**Task directions**: Nothing but the lines from the line with "# faceted neck" to the end of the records below should appear in the answer, each exactly as given.

(Stored items from a collection)
┄┄┄┄┄┄┄┄┄┄

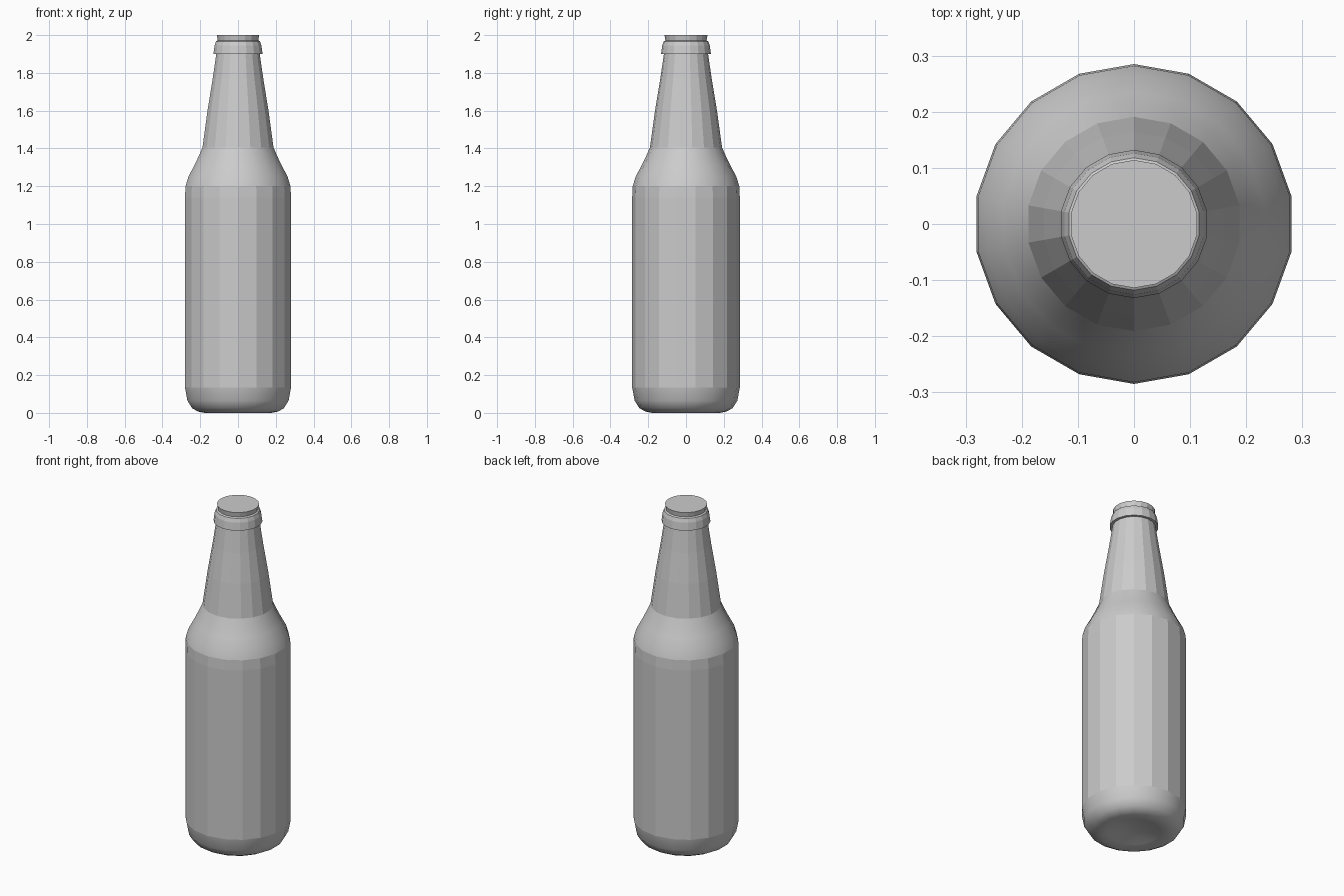
import bpy, bmesh
from math import pi, cos, sin

if "Cube" in bpy.data.objects:
    bpy.data.objects.remove(bpy.data.objects["Cube"])

SIDES = 18


def lathe(name, profile):
    """Spin (radius, z, smooth band above) points around z; zero radius closes to a pole."""
    bm = bmesh.new()
    rings = []
    for r, z, _ in profile:
        n = 1 if r == 0 else SIDES
        rings.append([bm.verts.new((r * cos(pi / 2 + 2 * pi * i / SIDES),
                                    r * sin(pi / 2 + 2 * pi * i / SIDES), z)) for i in range(n)])
    for (lo, hi), point in zip(zip(rings, rings[1:]), profile):
        for i in range(SIDES):
            j = (i + 1) % SIDES
            if len(lo) == 1:
                face = bm.faces.new((lo[0], hi[j], hi[i]))
            else:
                face = bm.faces.new((lo[i], lo[j], hi[j], hi[i]))
            face.smooth = point[2]
    # flat cap over the mouth
    bm.faces.new(rings[-1])
    bmesh.ops.recalc_face_normals(bm, faces=bm.faces)
    mesh = bpy.data.meshes.new(name)
    bm.to_mesh(mesh)
    bm.free()
    obj = bpy.data.objects.new(name, mesh)
    bpy.context.collection.objects.link(obj)
    return obj


S, F = True, False
lathe("bottle", [
    # dished base and rounded heel
    (0, 0.03, S), (0.08, 0.024, S), (0.14, 0.008, S), (0.18, 0.0, S),
    (0.215, 0.007, S), (0.247, 0.025, S), (0.272, 0.065, S),
    # faceted body
    (0.285, 0.135, F), (0.285, 1.14, F),
    # smooth shoulder
    (0.282, 1.2, S), (0.267, 1.25, S), (0.235, 1.31, S), (0.213, 1.355, S),
    # faceted neck
    (0.191, 1.405, F), (0.164, 1.6, F), (0.136, 1.77, F),
    # collar and lip
    (0.117, 1.9, F), (0.132, 1.9, F), (0.126, 1.945, F), (0.118, 1.967, F),
    (0.109, 1.972, F), (0.114, 2.0, F),
])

┄┄┄┄┄┄┄┄┄┄

**Response for this exercise**:
    # faceted neck
    (0.191, 1.405, F), (0.164, 1.6, F), (0.136, 1.77, F),
    # collar and lip
    (0.117, 1.9, F), (0.132, 1.9, F), (0.126, 1.945, F), (0.118, 1.967, F),
    (0.109, 1.972, F), (0.114, 2.0, F),
])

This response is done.